Palatki Heritage Site

The Palatki Heritage Site and its sister site, Honanki, were the largest cliff dwellings of the Red Rock Country between AD 1150 - 1350. They were first described by Dr. Jesse Walter Fewkes, famous turn-of-the century archaeologist from the Smithsonian Institution, who gave them the Hopi names of Honanki (Badger House) and Palatki (Red House). The Hopi, however, have no specific names for these sites.
 
Jordan House

Sedona Heritage Museum

The Sedona Heritage Museum was once a homestead for the Jordan Family and is now, along with the Sedona Historical Society, working with the community to preserve the ever-growing history of Sedona. We focus on community events, education, history preservation, archives and restoration.
 
Tuzigoot
Tuzigoot National Monument

NPS Photo
Paul Santellan

Tuzigoot National Monument

Tuzigoot National Monument features a desert hilltop of an ancient pueblo. A child scans the desert landscape for the arrival of traders. What riches will they bring? What stories will they tell? From the rooftop of the Tuzigoot pueblo it is easy to imagine such a moment. The pueblo shows us this ancient village built by the Sinagua people. They were farmers and artists with trade connections that spanned hundreds of miles.
 
Petroglyphs from the V Bar V

V-V Heritage Site
V-V Heritage Site is the largest known petroglyph site in the Verde Valley, as well as being one of the best-preserved. Acquired by the Coconino National Forest in 1994, the site is protected and kept open to the visiting public for their enjoyment and opportunity to learn more about our national cultural heritage. As partners in this effort, both the Verde Valley Archaeological Society and the Friends of the Forest provide interpretive tours and on-site management.

 
VV Arch Center logo

Verde Valley Archaeology Center
The Verde Valley Archaeology Center preserves archaeological sites and collections, and makes them available for research and viewing. Explore American Indian history in the Verde Valley through the science of archaeology!

Official Nonprofit Partner of the National Park Service for Montezuma Castle and Tuzigoot and the Regional Coordinator for the Arizona Site Steward Program

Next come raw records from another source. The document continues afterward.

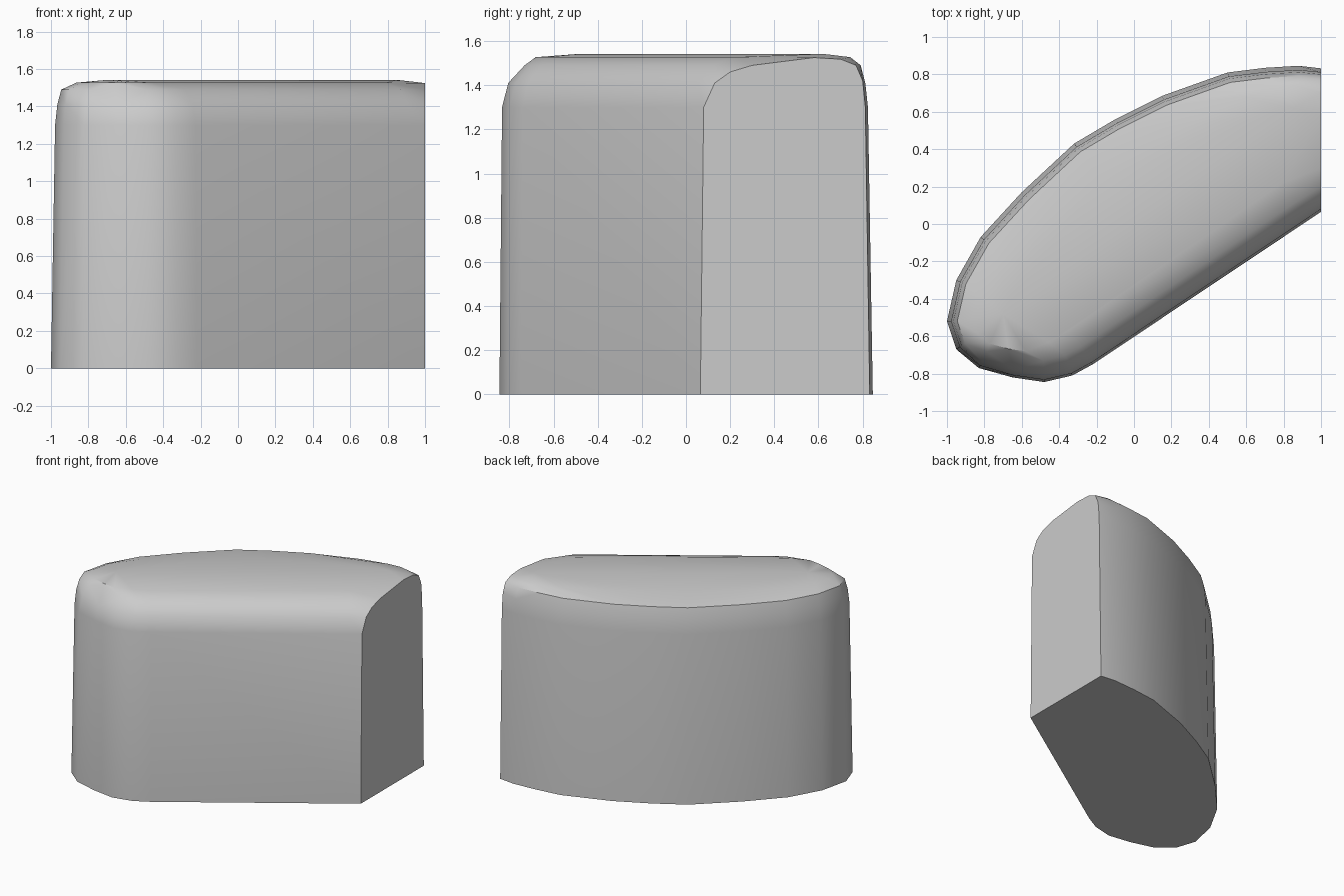
import bpy, bmesh
from mathutils import Vector

if "Cube" in bpy.data.objects:
    bpy.data.objects.remove(bpy.data.objects["Cube"])

# Footprint of the rounded side, from front straight edge round to the back
outline = [(0.93, 0.023), (-0.22, -0.75), (-0.33, -0.81), (-0.48, -0.845), (-0.65, -0.82),
           (-0.83, -0.77), (-0.95, -0.67), (-1.0, -0.52), (-0.95, -0.3), (-0.82, -0.07),
           (-0.6, 0.17), (-0.32, 0.43), (-0.1, 0.56), (0.15, 0.685), (0.5, 0.81),
           (0.7, 0.835), (0.88, 0.846)]
# Levels: height, inset on the front side, inset on the back side
levels = [(0, 0, 0), (1.3, 0.012, 0.022), (1.41, 0.04, 0.034), (1.49, 0.114, 0.055)]
# Profile of the flat right end (y, z)
end_profile = [(0.065, 0), (0.08, 1.3), (0.13, 1.41), (0.2, 1.46), (0.3, 1.49), (0.58, 1.525),
               (0.7, 1.518), (0.77, 1.49), (0.8, 1.42), (0.812, 1.3), (0.832, 0)]

pts = [Vector(p) for p in outline]
front_dir = Vector((0.558, -0.83))
loop = [Vector((1.0, 0.07))] + pts + [Vector((1.0, 0.832))]
normals = []
for a, b in zip(loop, loop[2:]):
    d = (b - a).normalized()
    normals.append(Vector((-d.y, d.x)) if Vector((-d.y, d.x)).dot(a - Vector((0, 0))) > 0
                   else Vector((d.y, -d.x)))
normals[0] = front_dir.copy()

bm = bmesh.new()
for z, front, back in levels:
    for p, n in zip(pts, normals):
        w = min(1, max(0, n.dot(front_dir) * 1.5))
        q = p - n * (front * w + back * (1 - w))
        bm.verts.new((q.x, q.y, z))
for y, z in end_profile:
    bm.verts.new((1, y, z))

# Gently crowned top: outline pulled toward a central ridge
a, b = Vector((-0.7, -0.48)), Vector((0.85, 0.62))
ab = b - a
for p in pts:
    t = min(1, max(0, (p - a).dot(ab) / ab.length_squared))
    r = a + ab * t
    q = r.lerp(p, 0.55)
    bm.verts.new((q.x, q.y, 1.527))
for r in (a, a.lerp(b, 0.5), b):
    bm.verts.new((r.x, r.y, 1.542))

# Skin the rings into one closed convex block
res = bmesh.ops.convex_hull(bm, input=bm.verts[:])
loose = [v for v in bm.verts if not v.link_faces]
bmesh.ops.delete(bm, geom=loose, context='VERTS')
bmesh.ops.dissolve_limit(bm, angle_limit=0.01, verts=bm.verts[:], edges=bm.edges[:])
bmesh.ops.recalc_face_normals(bm, faces=bm.faces[:])

mesh = bpy.data.meshes.new("rounded_block")
bm.to_mesh(mesh)
bm.free()
block = bpy.data.objects.new("rounded_block", mesh)
bpy.context.collection.objects.link(block)
bpy.context.view_layer.objects.active = block
block.select_set(True)
bpy.ops.object.shade_smooth_by_angle(angle=0.6)
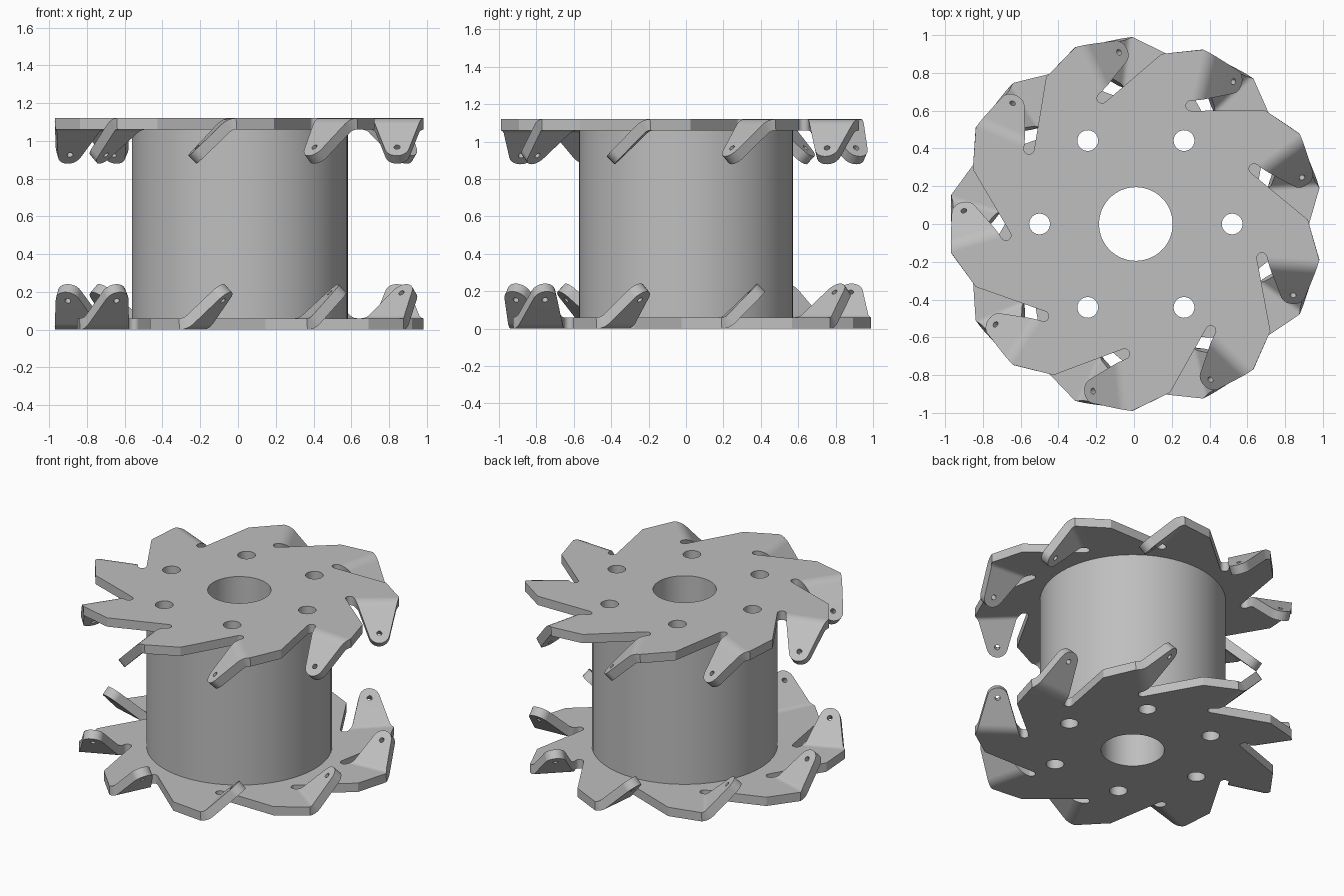
import bpy, bmesh
from math import radians, sin, cos, tan, pi
from mathutils import Matrix, Vector

HEIGHT, THICK, TEETH = 1.12, 0.06, 9
CENTRE = Vector((0.01, 0, HEIGHT / 2))
BEND, BEND_ANGLE = 0.08, pi / 4           # unfolded bend length and its angle
TIP, TIP_R = Vector((0.254, 0.152)), 0.065

if "Cube" in bpy.data.objects:
    bpy.data.objects.remove(bpy.data.objects["Cube"])

steel = bpy.data.materials.new("steel_grey")
steel.use_nodes = True
steel.diffuse_color = (0.52, 0.52, 0.52, 1)
steel.node_tree.nodes["Principled BSDF"].inputs["Base Color"].default_value = (0.52, 0.52, 0.52, 1)


def make_object(name, bm):
    mesh = bpy.data.meshes.new(name)
    bm.to_mesh(mesh)
    bm.free()
    mesh.materials.append(steel)
    obj = bpy.data.objects.new(name, mesh)
    obj.location = CENTRE
    bpy.context.collection.objects.link(obj)
    return obj


def add_cylinder(bm, radius, depth, matrix, segments):
    bmesh.ops.create_cone(bm, cap_ends=True, segments=segments, radius1=radius,
                          radius2=radius, depth=depth, matrix=matrix)


def activate(obj):
    bpy.ops.object.select_all(action='DESELECT')
    obj.select_set(True)
    bpy.context.view_layer.objects.active = obj


def cut(obj, cutter):
    mod = obj.modifiers.new("holes", 'BOOLEAN')
    mod.operation, mod.solver, mod.object = 'DIFFERENCE', 'EXACT', cutter
    activate(obj)
    bpy.ops.object.modifier_apply(modifier=mod.name)
    bpy.data.objects.remove(cutter)


def finish(obj):
    activate(obj)
    bpy.ops.object.shade_smooth_by_angle(angle=radians(25))
    mod = obj.modifiers.new("flat_normals", 'WEIGHTED_NORMAL')
    mod.keep_sharp = True


def bore_cutter():
    # Centre bore and six bolt holes
    bm = bmesh.new()
    add_cylinder(bm, 0.195, 2, Matrix(), 64)
    for i in range(6):
        spin = Matrix.Rotation(i * pi / 3, 4, 'Z')
        add_cylinder(bm, 0.055, 2, spin @ Matrix.Translation((0.51, 0, 0)), 32)
    return make_object("bore_cutter", bm)


# Fold line of one tooth, in the plane of the plate
root_in, root_out = Vector((-0.05, -0.713)), Vector((-0.02, -0.99))
fold = (root_out - root_in).normalized()
lean = Vector((fold.y, -fold.x))
length = (root_out - root_in).length


def bent(d, s):
    """Place a point of the unfolded tooth on the bent tooth."""
    r = BEND / BEND_ANGLE
    a = BEND_ANGLE * min(d, BEND) / BEND
    rest = max(d - BEND, 0)
    out = r * sin(a) + rest * cos(a)
    drop = r * (1 - cos(a)) + rest * sin(a)
    p = root_in + lean * out + fold * s
    return Vector((p.x, p.y, HEIGHT / 2 - drop))


def build_flange(name, flip):
    bm = bmesh.new()
    holes = bmesh.new()
    rim = []
    slope_in, slope_out = radians(18.2), radians(13.4)
    for k in range(TEETH):
        turn = Matrix.Rotation(k * 2 * pi / TEETH, 4, 'Z')

        def vert(co):
            return bm.verts.new(turn @ co)

        # Plate edge: corner, then round slit end
        slit = Vector((-0.06, -0.688))
        edge = [Vector((-0.435, -0.80))]
        for i in range(8):
            a = radians(111 - i * 180 / 8)
            edge.append(slit + 0.027 * Vector((cos(a), sin(a))))
        rim += [vert(Vector((p.x, p.y, HEIGHT / 2))) for p in edge]

        # Rounded bend
        inner, outer = vert(bent(0, 0)), vert(bent(0, length))
        rim += [inner, outer]
        for i in range(1, 5):
            d = BEND * i / 4
            a = vert(bent(d, d * tan(slope_in)))
            b = vert(bent(d, length - d * tan(slope_out)))
            bm.faces.new((inner, a, b, outer))
            inner, outer = a, b

        # Tapered tooth with a round tip
        start, end = slope_in - pi / 2, pi / 2 - slope_out
        arc = []
        for i in range(11):
            a = start + (end - start) * i / 10
            arc.append(vert(bent(TIP.x + TIP_R * cos(a), TIP.y + TIP_R * sin(a))))
        bm.faces.new([inner] + arc + [outer])

        # Pin hole across the tip
        normal = Vector((lean.x, lean.y, 1)).normalized()
        tilt = normal.to_track_quat('Z', 'Y').to_matrix().to_4x4()
        spot = Matrix.Translation(bent(TIP.x, TIP.y))
        add_cylinder(holes, 0.016, 0.2, turn @ spot @ tilt, 16)
    bm.faces.new(rim)

    flange = make_object(name, bm)
    mod = flange.modifiers.new("thickness", 'SOLIDIFY')
    mod.thickness, mod.offset, mod.use_even_offset = THICK, -1, True
    activate(flange)
    bpy.ops.object.modifier_apply(modifier=mod.name)
    cut(flange, make_object("pin_cutter", holes))
    cut(flange, bore_cutter())
    if flip:
        flange.data.transform(Matrix.Rotation(pi, 4, 'X'))
    finish(flange)


def build_drum(name, side):
    depth = HEIGHT / 2 - THICK
    bm = bmesh.new()
    add_cylinder(bm, 0.572, depth, Matrix.Translation((0, 0, side * depth / 2)), 72)
    drum = make_object(name, bm)
    cut(drum, bore_cutter())
    finish(drum)


build_flange("upper_toothed_flange", False)
build_flange("lower_toothed_flange", True)
build_drum("upper_drum", 1)
build_drum("lower_drum", -1)
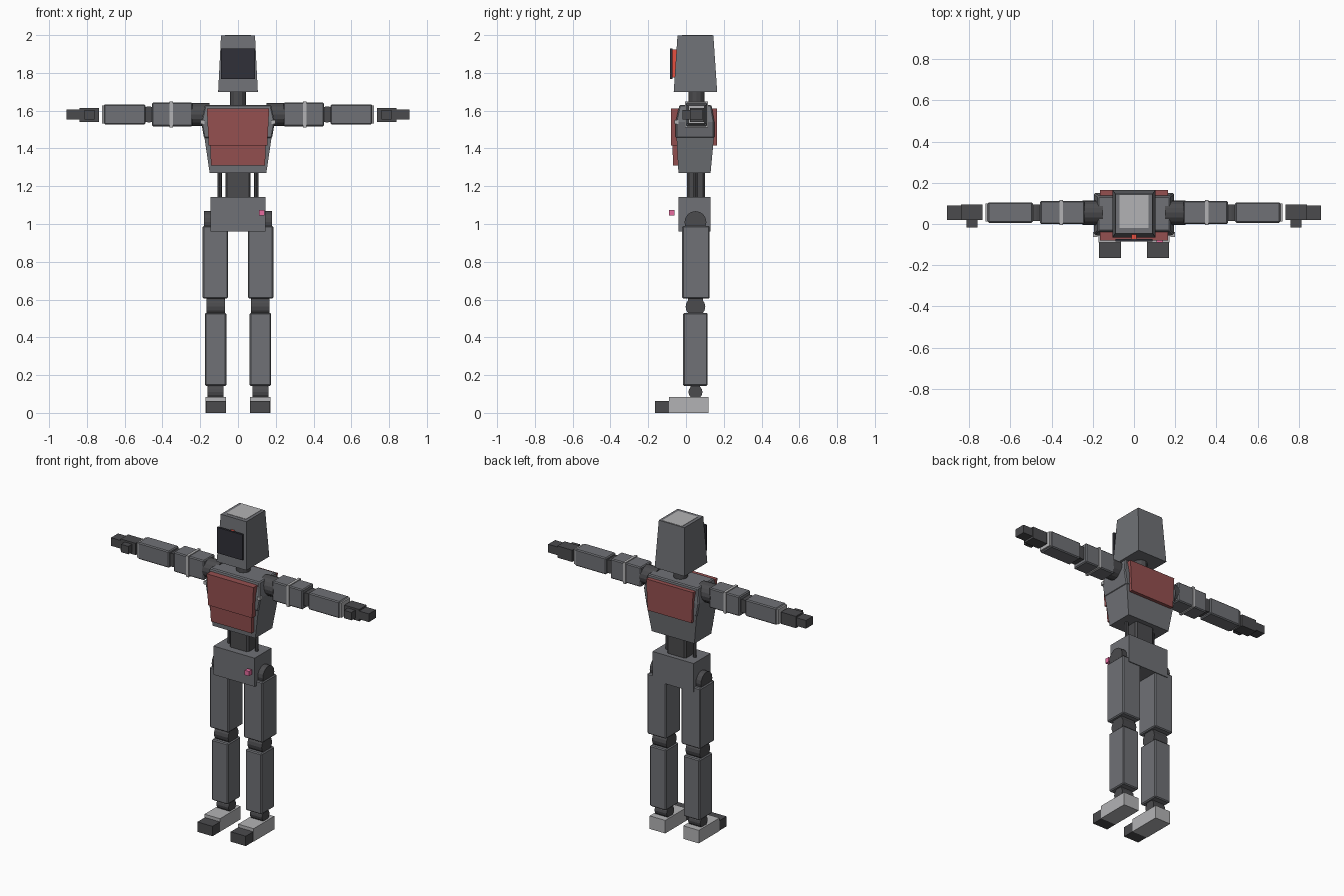
import bpy, bmesh, math
from mathutils import Matrix

if "Cube" in bpy.data.objects:
    bpy.data.objects.remove(bpy.data.objects["Cube"])


def material(name, rgb):
    m = bpy.data.materials.new(name)
    m.diffuse_color = (*rgb, 1)
    m.use_nodes = True
    m.node_tree.nodes["Principled BSDF"].inputs["Base Color"].default_value = m.diffuse_color
    return m


GREY = material("armour_grey", (0.16, 0.165, 0.18))
DARK = material("joint_dark", (0.07, 0.07, 0.075))
BLACK = material("visor_black", (0.03, 0.03, 0.04))
LIGHT = material("trim_light", (0.45, 0.45, 0.46))
RED = material("panel_red", (0.3, 0.08, 0.08))
GLOW = material("glow_red", (0.8, 0.08, 0.05))
PINK = material("tag_pink", (0.8, 0.15, 0.35))


def finish(name, bm, mat):
    bmesh.ops.recalc_face_normals(bm, faces=bm.faces)
    me = bpy.data.meshes.new(name)
    bm.to_mesh(me)
    bm.free()
    me.materials.append(mat)
    ob = bpy.data.objects.new(name, me)
    bpy.context.collection.objects.link(ob)
    return ob


def loft(name, sections, mat, bevel=0):
    """Rectangular sections (z, x0, x1, y0, y1) joined from bottom to top."""
    bm = bmesh.new()
    rings = [[bm.verts.new(p) for p in ((x0, y0, z), (x1, y0, z), (x1, y1, z), (x0, y1, z))]
             for z, x0, x1, y0, y1 in sections]
    bm.faces.new(rings[0])
    bm.faces.new(rings[-1])
    for a, b in zip(rings, rings[1:]):
        for i in range(4):
            j = (i + 1) % 4
            bm.faces.new((a[i], a[j], b[j], b[i]))
    ob = finish(name, bm, mat)
    if bevel:
        mod = ob.modifiers.new("edge_chamfer", 'BEVEL')
        mod.width = bevel
        mod.segments = 1
    return ob


def box(name, x, y, z, mat, bevel=0):
    x = sorted(x)
    return loft(name, [(z[0], *x, *y), (z[1], *x, *y)], mat, bevel)


def cyl(name, center, r, length, axis, mat, sides=16):
    bm = bmesh.new()
    rot = {'x': Matrix.Rotation(math.pi / 2, 4, 'Y'),
           'y': Matrix.Rotation(math.pi / 2, 4, 'X'), 'z': Matrix()}[axis]
    bmesh.ops.create_cone(bm, cap_ends=True, segments=sides, radius1=r, radius2=r,
                          depth=length, matrix=Matrix.Translation(center) @ rot)
    return finish(name, bm, mat)


# Head with top plate, visor and glowing strip
loft("head", [(1.70, -.105, .105, -.065, .165), (1.998, -.09, .09, -.045, .145)], GREY)
box("head_top_plate", (-.07, .07), (-.02, .14), (1.97, 2.0), LIGHT)
box("visor", (-.09, .09), (-.085, -.072), (1.767, 1.93), BLACK)
box("visor_light", (-.012, .012), (-.072, -.045), (1.775, 1.925), GLOW)
cyl("neck", (0, .055, 1.665), .042, .12, 'z', DARK, 12)

# Torso
loft("upper_chest", [(1.455, -.18, .18, -.055, .15), (1.54, -.195, .195, -.055, .15),
                     (1.63, -.175, .175, -.035, .135)], GREY, .006)
loft("lower_chest", [(1.27, -.15, .15, -.04, .13), (1.46, -.178, .178, -.05, .148)], GREY)
loft("chest_panel", [(1.415, -.155, .155, -.08, -.04), (1.612, -.165, .165, -.08, -.03)], RED)
loft("belly_panel", [(1.31, -.143, .143, -.068, -.035), (1.415, -.147, .147, -.072, -.035)], RED)
loft("back_panel", [(1.415, -.155, .155, .13, .165), (1.612, -.165, .165, .12, .165)], RED)

# Waist and pelvis
box("waist", (-.067, .067), (.005, .1), (1.13, 1.28), DARK, .01)
box("pelvis", (-.145, .145), (-.04, .13), (.96, 1.142), GREY)
box("hip_tag", (.11, .14), (-.09, -.06), (1.045, 1.075), PINK)

for side, s in (("left", 1), ("right", -1)):
    def sbox(name, x0, x1, y, z, mat, bevel=0):
        return box(f"{side}_{name}", (s * x0, s * x1), y, z, mat, bevel)

    def scyl(name, x, y, z, r, length, axis, mat=DARK, sides=16):
        return cyl(f"{side}_{name}", (s * x, y, z), r, length, axis, mat, sides)

    scyl("waist_rod", .097, .05, 1.205, .011, .15, 'z', DARK, 8)
    sbox("chest_clip", .178, .198, (-.062, -.04), (1.53, 1.55), LIGHT)

    # Arm
    scyl("shoulder_joint", .2, .055, 1.58, .06, .1, 'x')
    sbox("upper_arm", .24, .455, (0, .112), (1.517, 1.643), GREY, .006)
    sbox("arm_band", .345, .362, (-.005, .117), (1.512, 1.648), LIGHT)
    scyl("elbow", .472, .055, 1.58, .043, .08, 'y')
    sbox("forearm", .49, .71, (.006, .105), (1.527, 1.633), GREY, .006)
    sbox("cuff", .705, .72, (.012, .099), (1.533, 1.627), LIGHT)
    sbox("palm", .735, .84, (.02, .095), (1.54, 1.615), DARK)
    sbox("fingers", .84, .908, (.02, .09), (1.553, 1.605), DARK)
    sbox("thumb", .76, .812, (-.018, .02), (1.553, 1.603), DARK)

    # Leg
    scyl("hip_joint", .135, .05, 1.01, .058, .09, 'x')
    sbox("thigh", .053, .187, (-.02, .125), (.605, .99), GREY, .006)
    scyl("knee", .118, .05, .562, .052, .1, 'x')
    sbox("knee_core", .072, .168, (.01, .09), (.52, .61), DARK)
    sbox("shin", .062, .176, (-.015, .115), (.143, .53), GREY, .006)
    scyl("ankle", .118, .05, .11, .037, .085, 'x')
    sbox("ankle_core", .078, .158, (.025, .075), (.08, .145), DARK)
    sbox("foot", .064, .173, (-.09, .118), (0, .083), LIGHT)
    sbox("toe", .064, .17, (-.165, -.09), (0, .063), DARK)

Last updated: March 17, 2021

Contact the Park

Mailing Address:

P. O. Box 219
Camp Verde, AZ 86322

Phone:

(928) 567-3322

Contact Us